▶ _Exercise aim_: Up to and including the line holding "edges.append(e)", write out the data exactly from its first line, but not the pictures.

▶ _Provided data_:
*****

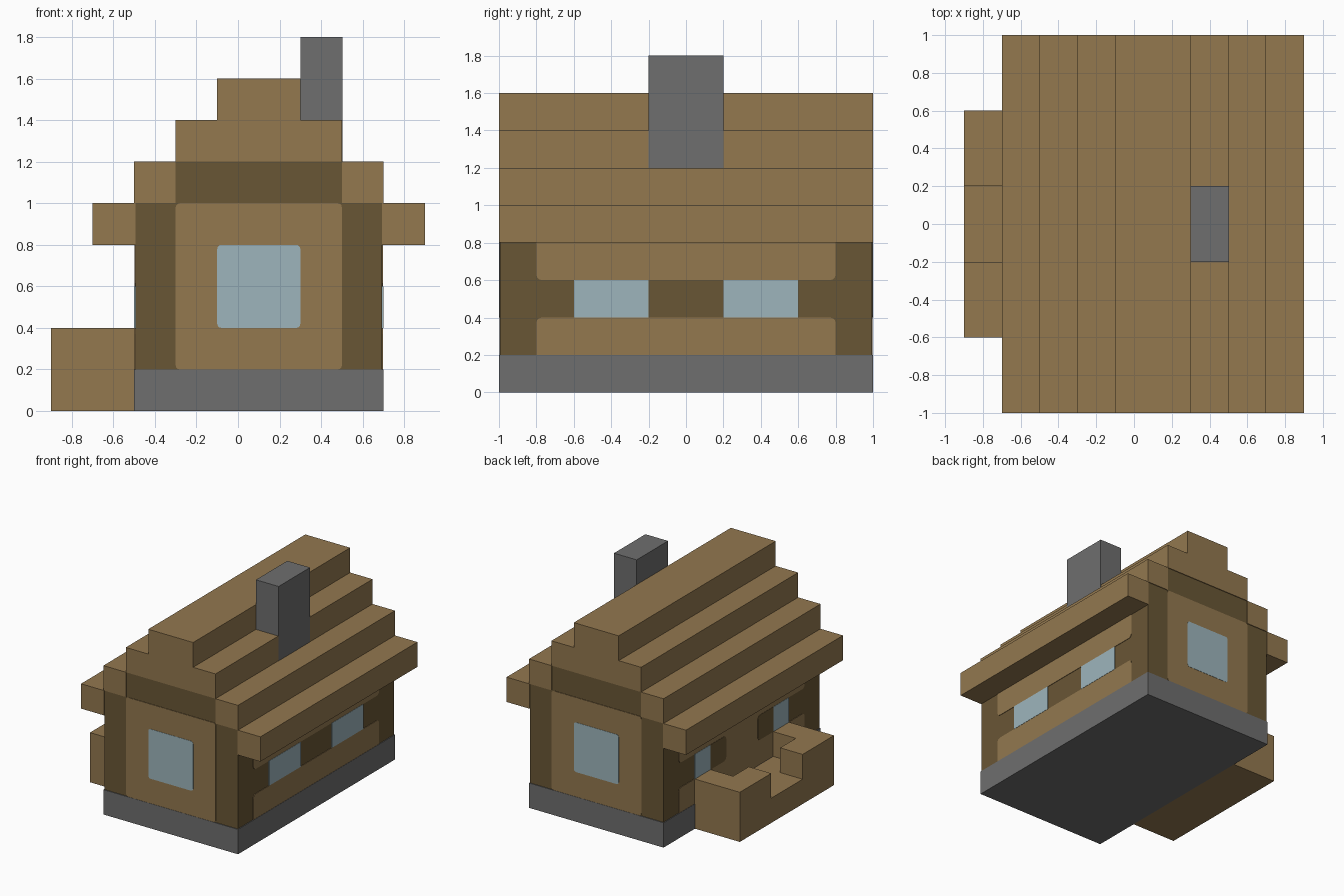
import bpy
import bmesh
from mathutils import Vector

cube = bpy.data.objects.get("Cube")
if cube:
    bpy.data.objects.remove(cube, do_unlink=True)


def material(name, rgb):
    linear = [((c / 255 + 0.055) / 1.055) ** 2.4 for c in rgb] + [1]
    mat = bpy.data.materials.new(name)
    mat.use_nodes = True
    mat.diffuse_color = linear
    node = next(n for n in mat.node_tree.nodes if n.type == "BSDF_PRINCIPLED")
    node.inputs["Base Color"].default_value = linear
    return mat


WOOD = material("light_wood", (147, 120, 79))
BEAM = material("dark_wood", (105, 86, 53))
STONE = material("grey_stone", (110, 110, 110))
GLASS = material("pale_glass", (157, 181, 188))


def box(name, mat, x, y, z, corners=None, radius=0.03):
    """Box from three (low, high) ranges; corners(midpoint) picks edges to round."""
    spans = [sorted(r) for r in (x, y, z)]
    bm = bmesh.new()
    bmesh.ops.create_cube(bm, size=1)
    for v in bm.verts:
        v.co = Vector([lo + (c + 0.5) * (hi - lo) for c, (lo, hi) in zip(v.co, spans)])
    if corners:
        sizes = [hi - lo for lo, hi in spans]
        thin = sizes.index(min(sizes))
        edges = []
        for e in bm.edges:
            a, b = (v.co for v in e.verts)
            if abs(a[thin] - b[thin]) > sizes[thin] / 2 and corners((a + b) / 2):
                edges.append(e)
        bmesh.ops.bevel(bm, geom=edges, offset=radius, segments=3,
                        profile=0.5, affect="EDGES")
    bmesh.ops.recalc_face_normals(bm, faces=bm.faces)
    mesh = bpy.data.meshes.new(name)
    bm.to_mesh(mesh)
    bm.free()
    mesh.materials.append(mat)
    obj = bpy.data.objects.new(name, mesh)
    bpy.context.collection.objects.link(obj)
    return obj


CX = 0.1       # house centre line
HALF = 0.6     # half width of the house
SKIN = 0.006   # wall recess filled by the plates
PLATE = 0.004

# Stone base and dark timber core
inner = HALF - SKIN
box("foundation", STONE, (CX - HALF, CX + HALF), (-1, 1), (0, 0.2))
box("timber_walls", BEAM, (CX - inner, CX + inner), (SKIN - 1, 1 - SKIN), (0.2, 1))
box("gable_beam", BEAM, (CX - 0.4, CX + 0.4), (SKIN - 1, 1 - SKIN), (1, 1.2))

# Stepped roof
for side, label in ((-1, "right"), (1, "left")):
    box(label + "_eave", WOOD, (CX + side * inner, CX + side * 0.8), (-1, 1), (0.8, 1))
    box(label + "_roof_step", WOOD, (CX + side * 0.4, CX + side * 0.6), (-1, 1), (1, 1.2))
box("upper_roof", WOOD, (CX - 0.4, CX + 0.4), (-1, 1), (1.2, 1.4))
box("roof_ridge", WOOD, (CX - 0.2, CX + 0.2), (-1, 1), (1.4, 1.6))
box("chimney", STONE, (0.3, 0.502), (-0.2, 0.2), (1.2, 1.8))

# Gable wall panels and windows
for side, label in ((-1, "front"), (1, "back")):
    face = side * (1 - SKIN)
    box(label + "_panel", WOOD, (CX - 0.4, CX + 0.4), (face, face + side * PLATE),
        (0.2, 1), lambda p: True, 0.02)
    box(label + "_window", GLASS, (CX - 0.2, CX + 0.2), (face, face + side * SKIN),
        (0.4, 0.8), lambda p: True, 0.02)

# Long wall panels and windows
for side, label, near, far in ((1, "left", 0.2, 0.6), (-1, "right", 0.4, 0.6)):
    face = CX + side * inner
    plate = (face, face + side * PLATE)
    raised = (face, face + side * SKIN)
    box(label + "_lower_panel", WOOD, plate, (-0.8, 0.8), (0.2, 0.4), lambda p: p.z > 0.3)
    box(label + "_upper_panel", WOOD, plate, (-0.8, 0.8), (0.6, 0.8), lambda p: p.z < 0.7)
    for end in (-1, 1):
        box(label + "_side_window", GLASS, raised, (end * near, end * far), (0.4, 0.6))

# Doorway panel with rounded dark timbers beside it
face = CX - inner
box("door_panel", WOOD, (face, face - PLATE), (-0.23, 0.23), (0.4, 0.6))
for end in (-1, 1):
    box("door_timber", BEAM, (face, face - SKIN), (end * 0.2, end * 0.4), (0.4, 0.6),
        lambda p: abs(p.y) < 0.3)

# Porch floor with L-shaped railings either side of the entrance
box("porch_floor", WOOD, (-0.9, -0.5), (-0.6, 0.6), (0, 0.2))
for end in (-1, 1):
    box("porch_front_rail", WOOD, (-0.9, -0.7), (end * 0.2, end * 0.6), (0.2, 0.4))
    box("porch_side_rail", WOOD, (-0.7, face), (end * 0.4, end * 0.6), (0.2, 0.4))
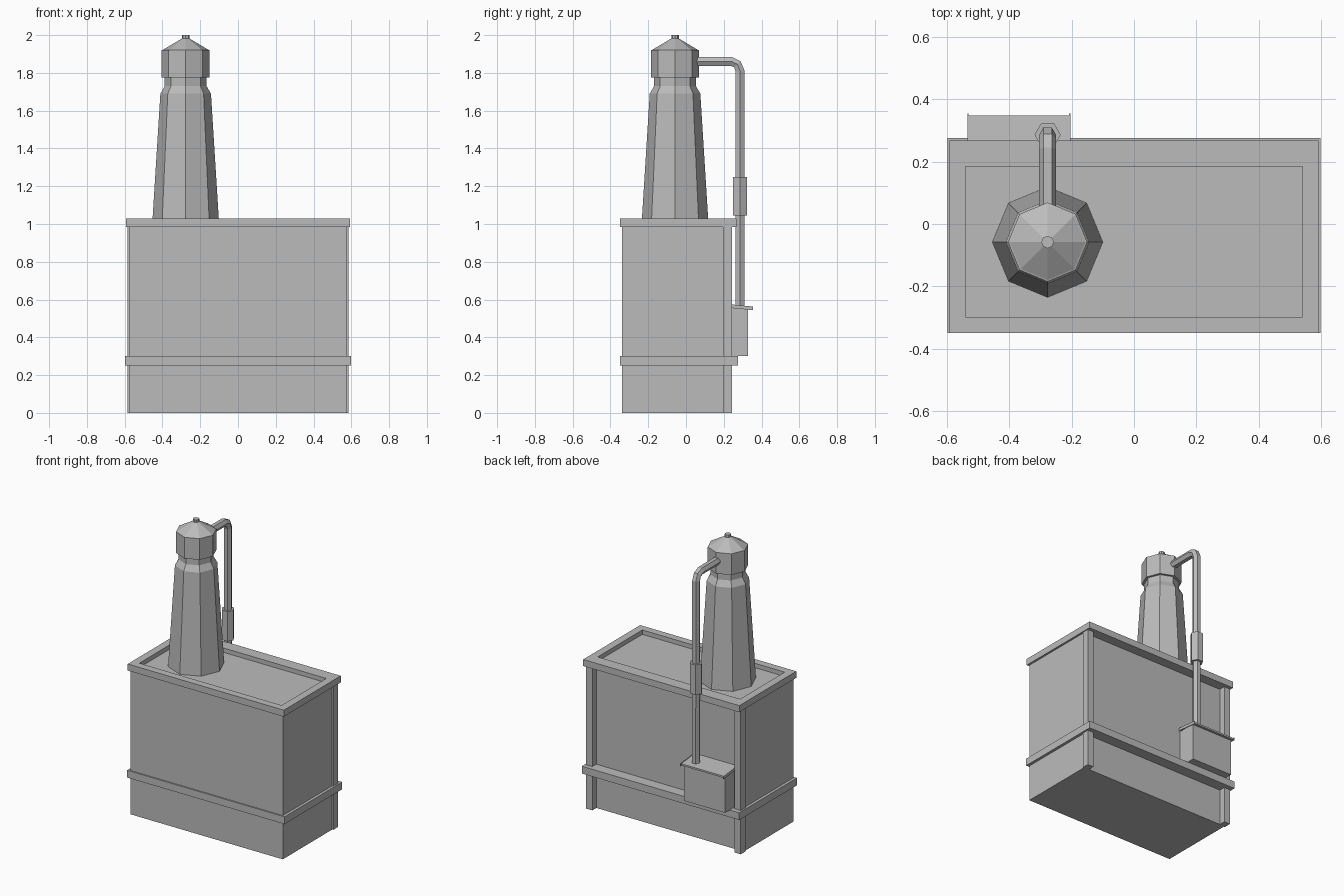
import bpy, bmesh, math
from mathutils import Vector, Matrix

if "Cube" in bpy.data.objects:
    bpy.data.objects.remove(bpy.data.objects["Cube"], do_unlink=True)

GREY = (0.5, 0.5, 0.5, 1)
mat = bpy.data.materials.new("plain grey")
mat.use_nodes = True
mat.diffuse_color = GREY
mat.node_tree.nodes["Principled BSDF"].inputs["Base Color"].default_value = GREY


def finish(name, bm):
    bmesh.ops.recalc_face_normals(bm, faces=bm.faces)
    mesh = bpy.data.meshes.new(name)
    bm.to_mesh(mesh)
    bm.free()
    mesh.materials.append(mat)
    ob = bpy.data.objects.new(name, mesh)
    bpy.context.collection.objects.link(ob)
    return ob


def box_bm(x, y, z):
    bm = bmesh.new()
    bmesh.ops.create_cube(bm, size=1)
    for v in bm.verts:
        v.co = [r[0] if c < 0 else r[1] for c, r in zip(v.co, (x, y, z))]
    return bm


def box(name, x, y, z):
    return finish(name, box_bm(x, y, z))


def loft(name, rings):
    """Skin a list of equal-sized point rings and cap both ends."""
    bm = bmesh.new()
    rows = [[bm.verts.new(p) for p in ring] for ring in rings]
    n = len(rows[0])
    for a, b in zip(rows, rows[1:]):
        for i in range(n):
            j = (i + 1) % n
            bm.faces.new((a[i], a[j], b[j], b[i]))
    bm.faces.new(rows[0])
    bm.faces.new(rows[-1])
    return finish(name, bm)


def turned(name, x, y, sides, profile):
    return loft(name, [[(x + r * math.cos(math.tau * i / sides),
                         y + r * math.sin(math.tau * i / sides), z)
                        for i in range(sides)] for r, z in profile])


# Main body, belt and rear corner posts
box("body", (-.578, .578), (-.34, .2), (0, 1))
box("belt", (-.597, .597), (-.349, .276), (.25, .3))
for side, s in (("right", -1), ("left", 1)):
    box(side + "_rear_post", sorted((s * .54, s * .586)), (.195, .244), (0, 1))

# Roof slab with a sunken tray
bm = box_bm((-.592, .592), (-.349, .268), (.985, 1.03))
top = max(bm.faces, key=lambda f: f.calc_center_median().z)
bmesh.ops.inset_region(bm, faces=[top], thickness=.05)
for v in top.verts:
    v.co.x = math.copysign(.54, v.co.x)
    v.co.y = .185 if v.co.y > 0 else -.298
tray = bmesh.ops.extrude_discrete_faces(bm, faces=[top])["faces"][0]
bmesh.ops.translate(bm, verts=tray.verts, vec=(0, 0, -.04))
finish("roof_tray", bm)

# Eight-sided tower and its cap
TX, TY = -.277, -.058
turned("tower", TX, TY, 8, [(.178, .985), (.134, 1.69), (.111, 1.73), (.111, 1.78)])
turned("tower_cap", TX, TY, 8, [(.127, 1.775), (.127, 1.92), (.121, 1.922), (.02, 1.982)])
turned("cap_knob", TX, TY, 8, [(.02, 1.975), (.02, 2)])

# Six-sided pipe: out of the cap, round the bend, down to the box
PY = .286
path = [Vector((TX, y, z)) for y, z in
        ((.03, 1.86), (.24, 1.86), (.272, 1.846), (PY, 1.81), (PY, .55))]
rings = []
for i, p in enumerate(path):
    t0 = (p - path[max(i - 1, 0)]).normalized()
    t1 = (path[min(i + 1, len(path) - 1)] - p).normalized()
    t = (t0 + t1).normalized()
    up = Vector((1, 0, 0)).cross(t)
    rings.append([p + .027 * (Vector((1, 0, 0)) * math.cos(k * math.pi / 3)
                              + up * math.sin(k * math.pi / 3)) for k in range(6)])
loft("pipe", rings)
turned("pipe_sleeve", TX, PY, 6, [(.042, 1.045), (.042, 1.25)])

# Rear box with a sloping lid and thin side lips
box("rear_box", (-.525, -.213), (.195, .328), (.3, .556))


def lid_part(name, x0, x1, low, high, y1):
    side = [(.2, .575 - low), (y1, .56 - low), (y1, .56 + high), (.2, .575 + high)]
    loft(name, [[(x, y, z) for y, z in side] for x in (x0, x1)])


lid_part("box_lid", -.532, -.206, .012, 0, .348)
for side, x in (("right", -.534), ("left", -.208)):
    lid_part(side + "_lid_lip", x, x + .004, .016, .003, .354)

*****

▶ _Answer for the task_:
import bpy
import bmesh
from mathutils import Vector

cube = bpy.data.objects.get("Cube")
if cube:
    bpy.data.objects.remove(cube, do_unlink=True)


def material(name, rgb):
    linear = [((c / 255 + 0.055) / 1.055) ** 2.4 for c in rgb] + [1]
    mat = bpy.data.materials.new(name)
    mat.use_nodes = True
    mat.diffuse_color = linear
    node = next(n for n in mat.node_tree.nodes if n.type == "BSDF_PRINCIPLED")
    node.inputs["Base Color"].default_value = linear
    return mat


WOOD = material("light_wood", (147, 120, 79))
BEAM = material("dark_wood", (105, 86, 53))
STONE = material("grey_stone", (110, 110, 110))
GLASS = material("pale_glass", (157, 181, 188))


def box(name, mat, x, y, z, corners=None, radius=0.03):
    """Box from three (low, high) ranges; corners(midpoint) picks edges to round."""
    spans = [sorted(r) for r in (x, y, z)]
    bm = bmesh.new()
    bmesh.ops.create_cube(bm, size=1)
    for v in bm.verts:
        v.co = Vector([lo + (c + 0.5) * (hi - lo) for c, (lo, hi) in zip(v.co, spans)])
    if corners:
        sizes = [hi - lo for lo, hi in spans]
        thin = sizes.index(min(sizes))
        edges = []
        for e in bm.edges:
            a, b = (v.co for v in e.verts)
            if abs(a[thin] - b[thin]) > sizes[thin] / 2 and corners((a + b) / 2):
                edges.append(e)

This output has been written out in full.